The tendency, and times also practice is that the past is projected to a political desired future, where the interpretation of the past is used as the right of one's nation to historical 'truth'. Often, this 'truth' was translated to direct gaining of political power.
Friedrich-Ebert-Stiftung Kosovo, together with alter habitus has therefore organized a conference to revisit historically relevant events of the 90s and discuss the socialist past of Kosovo. The focus of the debate was not just an ethnic and national perspective, but rather one that should showcase and detect the issues of class that were predominant in that time and that fueled a lot of social movements, particularly student movements.
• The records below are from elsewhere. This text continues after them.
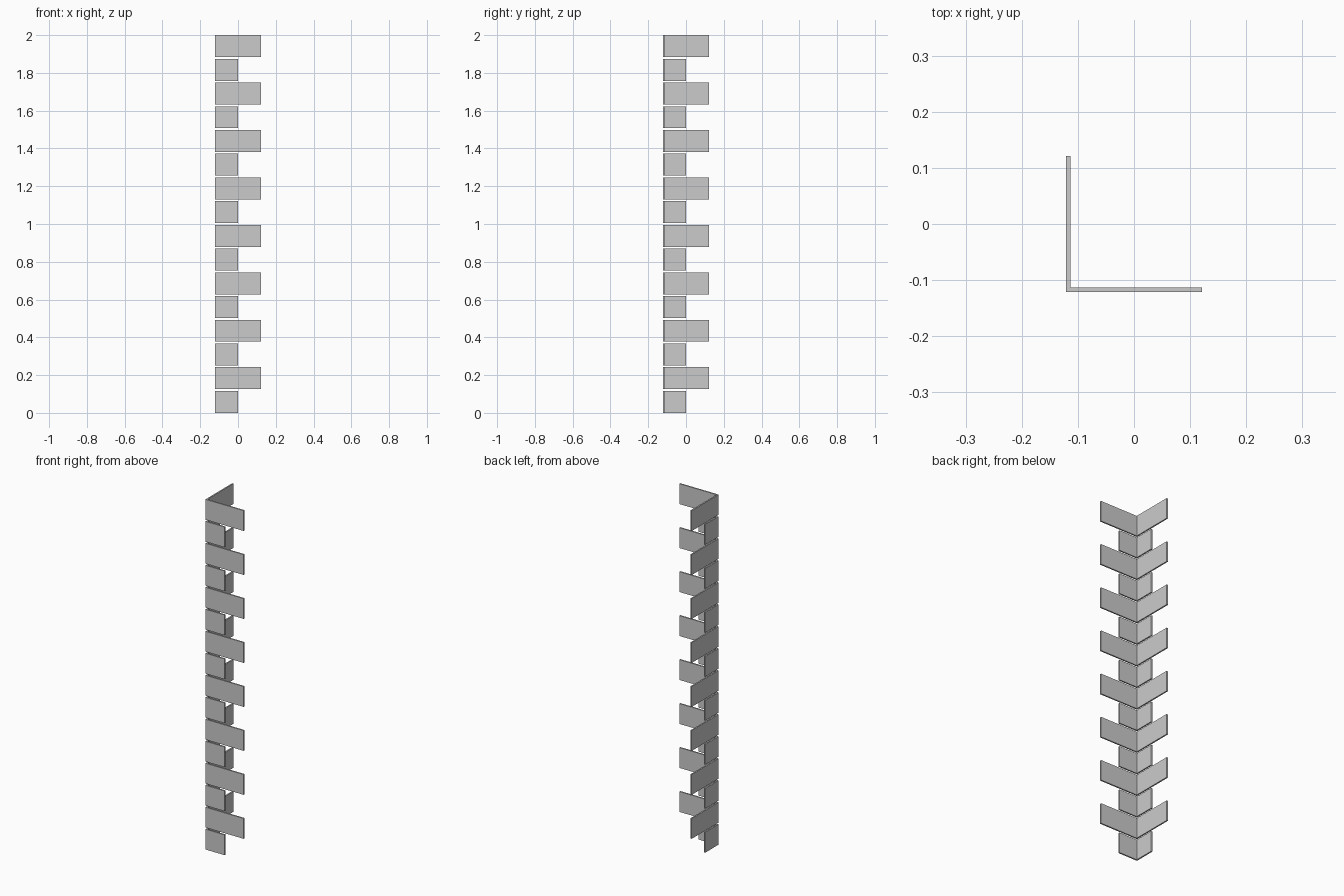
import bpy, bmesh

if "Cube" in bpy.data.objects:
    bpy.data.objects.remove(bpy.data.objects["Cube"])

COUNT = 16
GAP = 0.0095
H = (2.0 - GAP * (COUNT - 1)) / COUNT
C = -0.121      # outer corner position in x and y
T = 0.008       # slab thickness


def corner_block(name, z, length):
    """L-shaped corner block extruded upwards from z."""
    e, i = C + length, C + T
    profile = [(C, C), (e, C), (e, i), (i, i), (i, e), (C, e)]
    bm = bmesh.new()
    face = bm.faces.new([bm.verts.new((x, y, z)) for x, y in profile])
    top = bmesh.ops.extrude_face_region(bm, geom=[face])
    verts = [v for v in top["geom"] if isinstance(v, bmesh.types.BMVert)]
    bmesh.ops.translate(bm, verts=verts, vec=(0, 0, H))
    bmesh.ops.recalc_face_normals(bm, faces=bm.faces)
    mesh = bpy.data.meshes.new(name)
    bm.to_mesh(mesh)
    bm.free()
    bpy.context.collection.objects.link(bpy.data.objects.new(name, mesh))


# Alternate short and long corner blocks up the wall corner
for n in range(COUNT):
    is_long = n % 2 == 1
    corner_block(f"{'long' if is_long else 'short'}_corner_block_{n + 1}",
                 n * (H + GAP), 0.242 if is_long else 0.121)
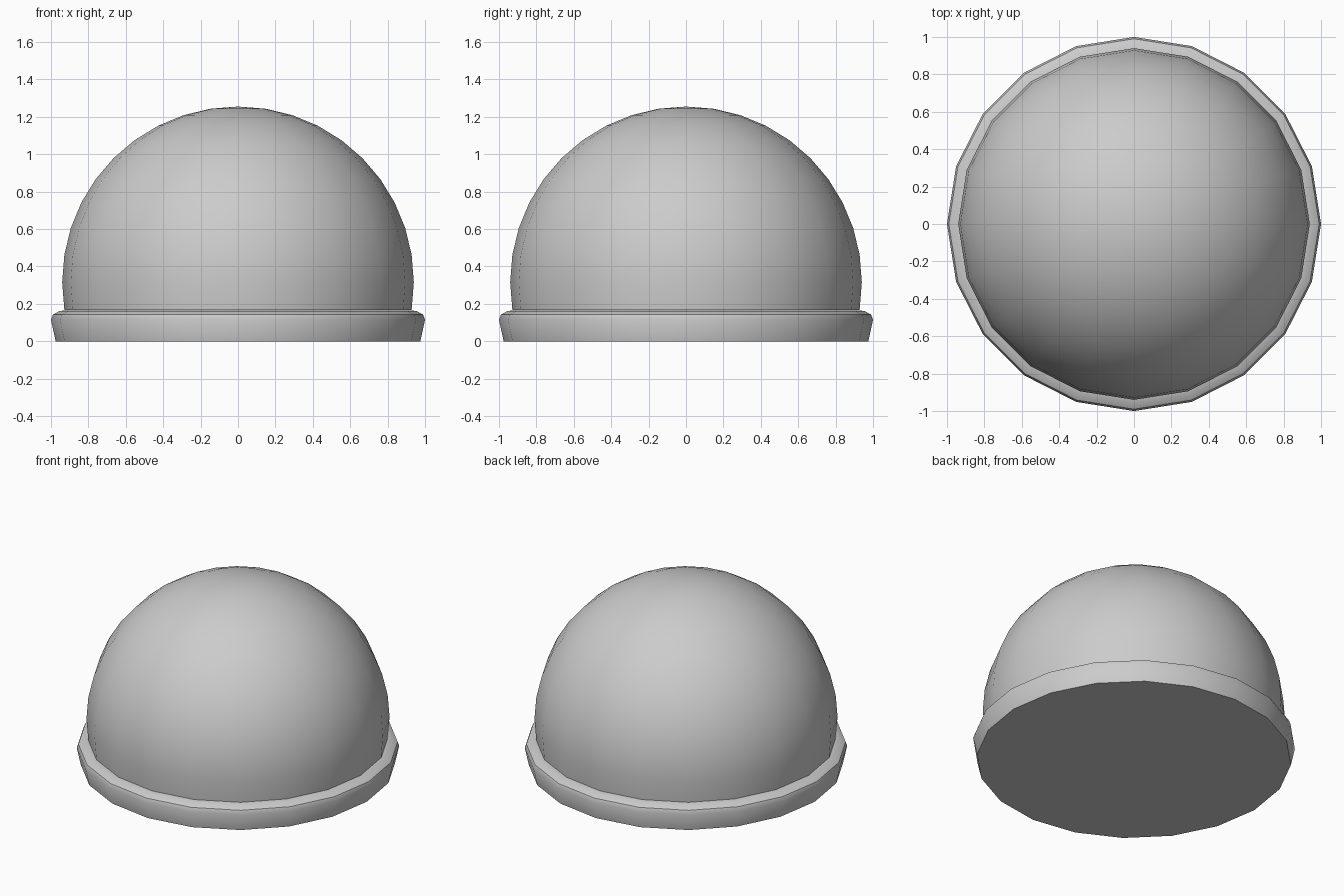
import bpy, bmesh, math

if "Cube" in bpy.data.objects:
    bpy.data.objects.remove(bpy.data.objects["Cube"])

SIDES = 20


def lathe(name, profile, angle=35):
    """Revolve an (r, z) profile around z; r = 0 makes a pole."""
    bm = bmesh.new()
    rings = []
    for r, z in profile:
        if r < 1e-6:
            rings.append([bm.verts.new((0, 0, z))] * SIDES)
        else:
            rings.append([bm.verts.new((r * math.cos(2 * math.pi * i / SIDES),
                                        r * math.sin(2 * math.pi * i / SIDES), z))
                          for i in range(SIDES)])
    for a, b in zip(rings, rings[1:]):
        for i in range(SIDES):
            j = (i + 1) % SIDES
            bm.faces.new(list(dict.fromkeys((a[i], a[j], b[j], b[i]))))
    bmesh.ops.recalc_face_normals(bm, faces=bm.faces)
    mesh = bpy.data.meshes.new(name)
    bm.to_mesh(mesh)
    bm.free()
    obj = bpy.data.objects.new(name, mesh)
    bpy.context.collection.objects.link(obj)
    bpy.ops.object.select_all(action='DESELECT')
    obj.select_set(True)
    bpy.context.view_layer.objects.active = obj
    bpy.ops.object.shade_smooth_by_angle(angle=math.radians(angle))
    return obj


# Flared base ring with a rounded top lip and closed underside
lathe("base_rim", [(0, 0), (0.975, 0), (1.0, 0.115), (0.99, 0.142),
                   (0.955, 0.162), (0.92, 0.165)])

# Dome: sphere cut just below its equator
R, CENTRE = 0.94, 0.315
lathe("dome", [(R * math.cos(math.radians(a)), CENTRE + R * math.sin(math.radians(a)))
               for a in range(-9, 91, 9)])
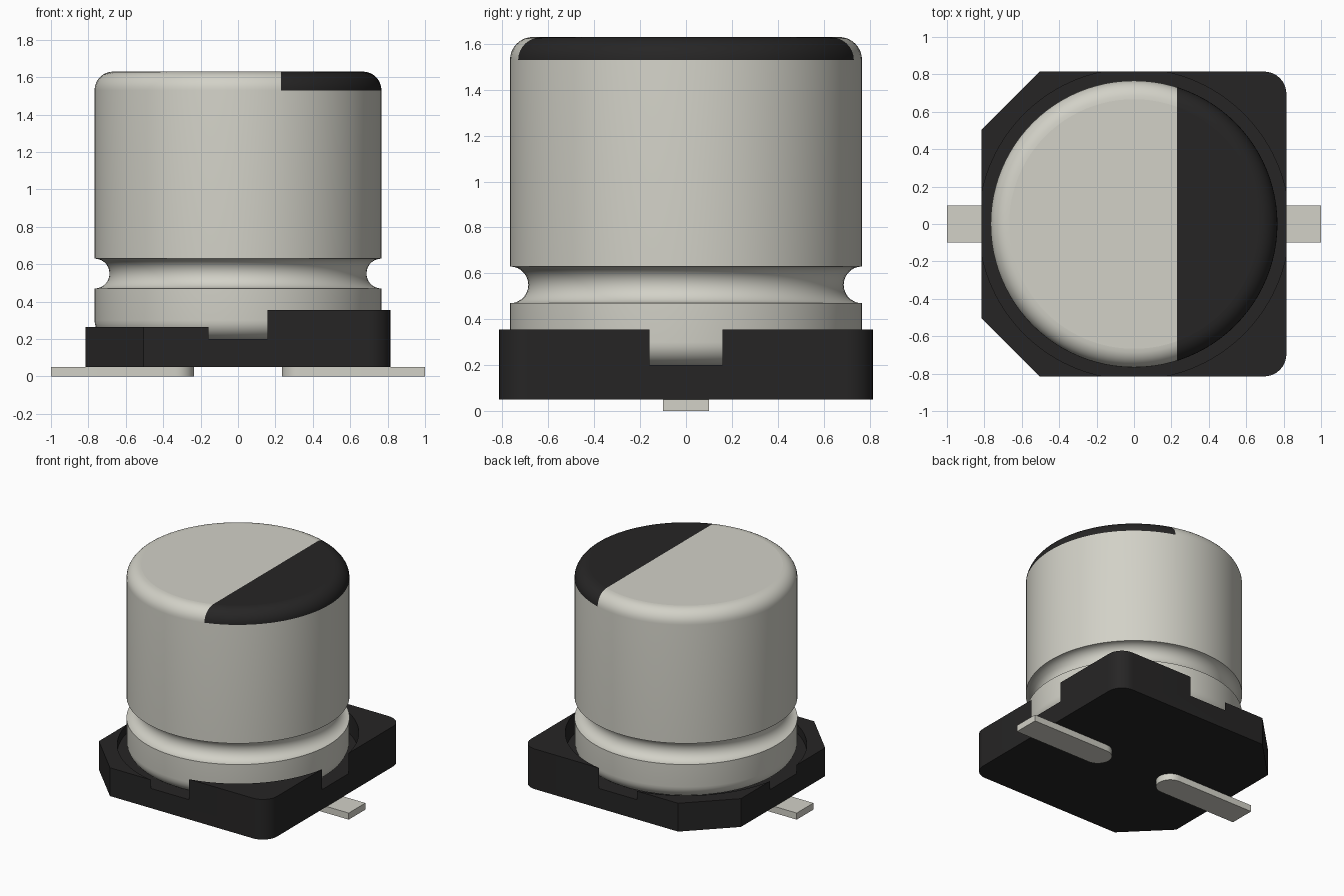
import bpy, bmesh
from math import sin, cos, pi, radians
from mathutils import Vector

cube = bpy.data.objects.get("Cube")
if cube:
    bpy.data.objects.remove(cube, do_unlink=True)


def material(name, rgb):
    mat = bpy.data.materials.new(name)
    mat.use_nodes = True
    mat.diffuse_color = (*rgb, 1)
    mat.node_tree.nodes["Principled BSDF"].inputs["Base Color"].default_value = (*rgb, 1)
    return mat


METAL = material("warm grey metal", (0.645, 0.638, 0.572))
BLACK = material("black plastic", (0.0194, 0.0185, 0.0185))


def finish(bm, name, *mats):
    bmesh.ops.recalc_face_normals(bm, faces=bm.faces)
    mesh = bpy.data.meshes.new(name)
    bm.to_mesh(mesh)
    bm.free()
    obj = bpy.data.objects.new(name, mesh)
    bpy.context.collection.objects.link(obj)
    for m in mats:
        mesh.materials.append(m)
    return obj


def activate(obj):
    bpy.ops.object.select_all(action='DESELECT')
    obj.select_set(True)
    bpy.context.view_layer.objects.active = obj


def smooth(obj):
    activate(obj)
    bpy.ops.object.shade_smooth_by_angle(angle=radians(30))


def arc(cx, cy, r, a0, a1, n):
    """Points on an arc, angles in degrees."""
    angles = [radians(a0 + (a1 - a0) * i / n) for i in range(n + 1)]
    return [(cx + r * cos(a), cy + r * sin(a)) for a in angles]


def prism(name, outline, z0, z1, *mats):
    bm = bmesh.new()
    face = bm.faces.new([bm.verts.new((x, y, z0)) for x, y in outline])
    top = bmesh.ops.extrude_face_region(bm, geom=[face], use_keep_orig=True)["geom"]
    verts = [v for v in top if isinstance(v, bmesh.types.BMVert)]
    bmesh.ops.translate(bm, vec=(0, 0, z1 - z0), verts=verts)
    return finish(bm, name, *mats)


def cut(obj, cutter):
    activate(obj)
    mod = obj.modifiers.new("cut", 'BOOLEAN')
    mod.operation = 'DIFFERENCE'
    mod.solver = 'EXACT'
    mod.object = cutter
    bpy.ops.object.modifier_apply(modifier=mod.name)
    bpy.data.objects.remove(cutter, do_unlink=True)


# Base: chamfered corners at -x, rounded corners at +x
H, C, R = 0.815, 0.505, 0.12
outline = (arc(H - R, R - H, R, -90, 0, 8) + arc(H - R, H - R, R, 0, 90, 8)
           + [(-C, H), (-H, C), (-H, -C), (-C, -H)])
base = prism("base", outline, 0.05, 0.355, BLACK)

# Lower the -x half, then cut the round seat that opens through each side
cut(base, prism("step_cutter", [(-1, -1), (0, -1), (0, 1), (-1, 1)], 0.265, 0.6, BLACK))
cut(base, prism("seat_cutter", arc(0, 0, 0.8305, 0, 357.5, 143), 0.2, 0.6, BLACK))
smooth(base)

# Can: lathed profile with rounded ends and a crimped groove
RAD, BOTTOM, TOP, FILLET = 0.767, 0.2, 1.63, 0.1
profile = ([(0, BOTTOM)]
           + arc(RAD - FILLET, BOTTOM + FILLET, FILLET, -90, 0, 8)
           + arc(RAD, 0.55, 0.08, 270, 90, 14)
           + arc(RAD - FILLET, TOP - FILLET, FILLET, 0, 90, 8)
           + [(0, TOP)])
bm = bmesh.new()
pts = [bm.verts.new((r, 0, z)) for r, z in profile]
edges = [bm.edges.new(pair) for pair in zip(pts, pts[1:])]
bmesh.ops.spin(bm, geom=pts + edges, axis=(0, 0, 1), cent=(0, 0, 0),
               angle=2 * pi, steps=96)
bmesh.ops.remove_doubles(bm, verts=bm.verts, dist=0.0005)

# Polarity mark: split the crown along a straight line and colour one side
MARK_X, CROWN = 0.23, TOP - FILLET
crown = [f for f in bm.faces if f.calc_center_median().z > CROWN]
geom = set(crown)
for f in crown:
    geom.update(f.edges)
    geom.update(f.verts)
bmesh.ops.bisect_plane(bm, geom=list(geom), plane_co=(MARK_X, 0, 0),
                       plane_no=(1, 0, 0), dist=0.0001)
for f in bm.faces:
    c = f.calc_center_median()
    f.material_index = int(c.z > CROWN and c.x > MARK_X)
can = finish(bm, "can", METAL, BLACK)
smooth(can)
for p in can.data.polygons:
    if abs(p.normal.z) > 0.9995:
        p.use_smooth = False

# Leads: flat strips with a rounded inner end
for side, name in ((1, "left_lead"), (-1, "right_lead")):
    strip = [(1, -0.1), (1, 0.1)] + arc(0.335, 0, 0.1, 90, 270, 16)
    smooth(prism(name, [(side * x, y) for x, y in strip], 0, 0.05, METAL))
The vivid debate with a vast community of scholars, students and civil society activists, also drew specific attention to the role of women and the way they have in the midst of these social movements voiced their concerns and agency for social, cultural, political changes in society and academia.
If you are interested in learning more about social movements, we recommend this publication by the Regional Dialogue Southeast Europe: